Importantly, member states will need to guarantee sufficient independence and impartiality of these authorities, as well as respect for obligations of professional secrecy.

Among the powers of the supervisory authorities, Article 18 lists the power to start an investigation on its own or on the basis of substantiated concerns communicated to it where it decides it has sufficient information on a breach of the obligations in national law enacted on the basis of this directive. The authorities will be able to carry out inspections, according to the law of a country in which it will be taking place, and with prior warning, unless the warning ‘hinders the effectiveness of the inspection.’

If the authority finds that the company failed to comply with national laws enacted on the basis of the directive, it must grant the company sufficient time to take remedial action. It also must have powers to order to stop the infringement or its repetition, order remedial action, impose pecuniary sanctions and adopt interim measures to avoid severe harm. Member states are also to set out necessary rules on sanctions and their enforcement.

The proposal obliges member states to make sure that any natural or legal person can submit substantiated concerns to the supervisory authority and that the latter assesses it and, if necessary, takes action. The persons submitting the concerns must have access to a court or an independent body to review the procedural and substantive legality of the decisions, acts or failure to act by the supervisory authority.

The proposal also establishes a European Network of Supervisory Authorities and sets out basic rules on such issues as cooperation, sharing of information, assistance to other supervisory authorities and calling on other institutions or experts if required by the investigation.

Civil liability

The proposal obliges member states to make sure that the companies are liable for damages if they failed to comply with the obligations under the directive and as a result an adverse impact occurred and led to damage. This does not apply in situations where the activities were undertaken by an indirect business partner and the company has undertaken relevant remedial actions (as per the directive).

Next steps

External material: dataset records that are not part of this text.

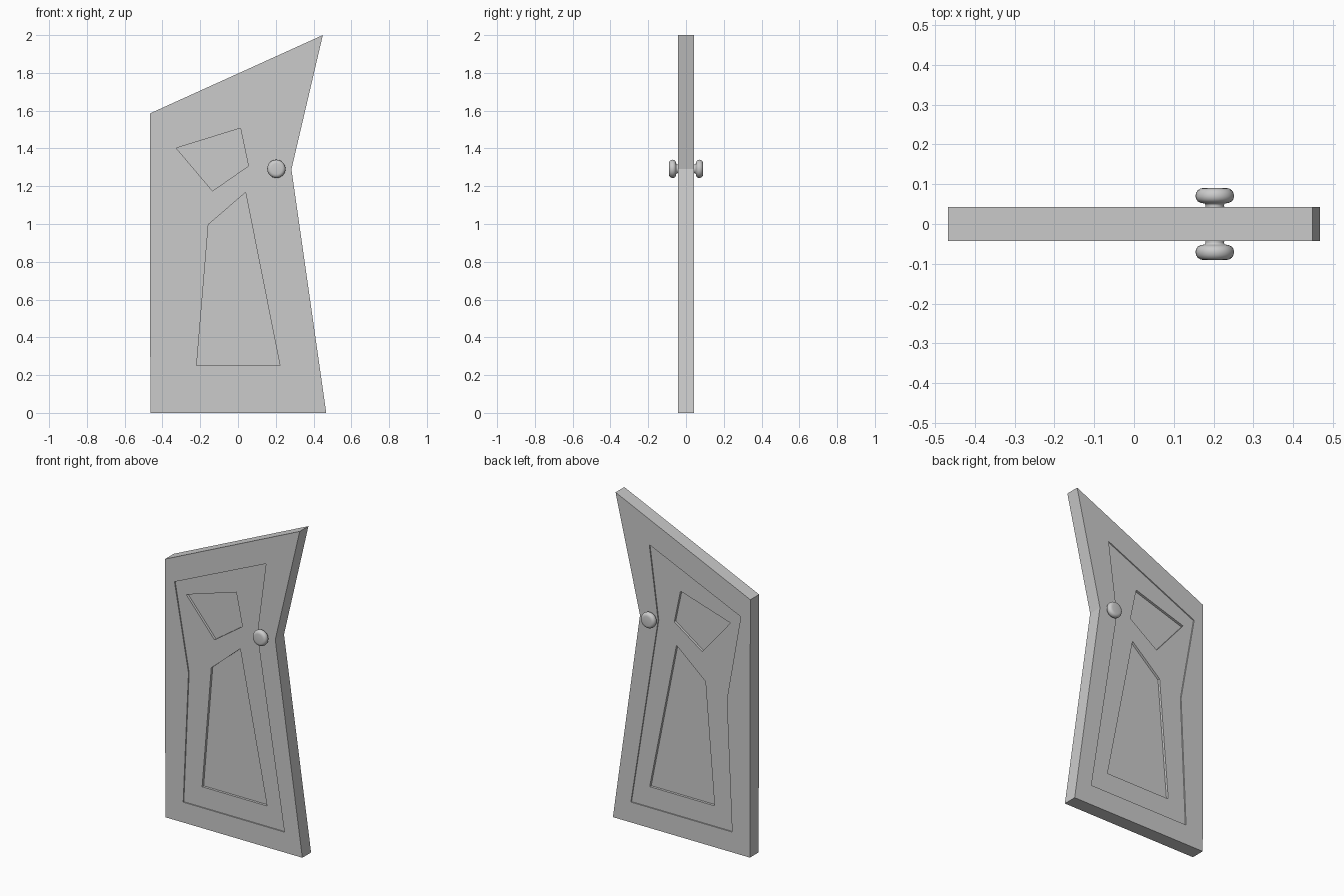
import bpy, bmesh, math
from mathutils import Matrix

if "Cube" in bpy.data.objects:
    bpy.data.objects.remove(bpy.data.objects["Cube"])

HALF = 0.0425        # half thickness of the door
OUTER = [(-0.467, 1.585), (0.449, 2.0), (0.283, 1.29), (0.467, 0), (-0.464, 0)]
FIELD = [(-0.402, 1.463), (0.22, 1.74), (0.16, 1.29), (0.345, 0.125), (-0.343, 0.125), (-0.307, 0.928)]
KITE = [(-0.327, 1.402), (0.013, 1.507), (0.055, 1.307), (-0.135, 1.175)]
LOWER = [(0.04, 1.167), (0.222, 0.25), (-0.219, 0.25), (-0.157, 0.997)]


def new_object(name, bm):
    bmesh.ops.recalc_face_normals(bm, faces=bm.faces)
    mesh = bpy.data.meshes.new(name)
    bm.to_mesh(mesh)
    bm.free()
    ob = bpy.data.objects.new(name, mesh)
    bpy.context.collection.objects.link(ob)
    return ob


def prism(name, outline, y0, y1):
    bm = bmesh.new()
    face = bm.faces.new([bm.verts.new((x, y0, z)) for x, z in outline])
    ext = bmesh.ops.extrude_face_region(bm, geom=[face], use_keep_orig=True)
    verts = [g for g in ext["geom"] if isinstance(g, bmesh.types.BMVert)]
    bmesh.ops.translate(bm, verts=verts, vec=(0, y1 - y0, 0))
    return new_object(name, bm)


def carve(target, outline, depth, side):
    cutter = prism("cutter", outline, side * (HALF - depth), side * 0.1)
    cutter.hide_render = True
    mod = target.modifiers.new("recess", "BOOLEAN")
    mod.operation, mod.solver, mod.object = "DIFFERENCE", "EXACT", cutter
    bpy.context.view_layer.objects.active = target
    bpy.ops.object.modifier_apply(modifier=mod.name)
    bpy.data.objects.remove(cutter)


# Crooked door slab with a shallow field and two deeper panels on both faces
door = prism("door_slab", OUTER, -HALF, HALF)
for side in (-1, 1):
    carve(door, FIELD, 0.007, side)
    carve(door, KITE, 0.022, side)
    carve(door, LOWER, 0.022, side)

# Turned door knobs: (radius, distance from door centre)
KNOB = [(0.025, 0.038), (0.023, 0.047), (0.025, 0.051), (0.036, 0.0535), (0.043, 0.057),
        (0.047, 0.063), (0.0485, 0.070), (0.047, 0.078), (0.043, 0.085), (0.036, 0.089),
        (0.028, 0.0905), (0, 0.0905)]
for side, name in ((-1, "front_knob"), (1, "back_knob")):
    bm = bmesh.new()
    verts = [bm.verts.new((r, side * y, 0)) for r, y in KNOB]
    edges = [bm.edges.new(p) for p in zip(verts, verts[1:])]
    bmesh.ops.spin(bm, geom=verts + edges, cent=(0, 0, 0), axis=(0, 1, 0),
                   angle=math.tau, steps=32)
    bmesh.ops.remove_doubles(bm, verts=bm.verts, dist=1e-5)
    bm.transform(Matrix.Translation((0.203, 0, 1.292)))
    knob = new_object(name, bm)
    for p in knob.data.polygons:
        p.use_smooth = True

The proposal will now be discussed in the Parliament and in the Council (among member states). Once adopted, it will take two years to transpose the provisions of the directive into national laws of all member states.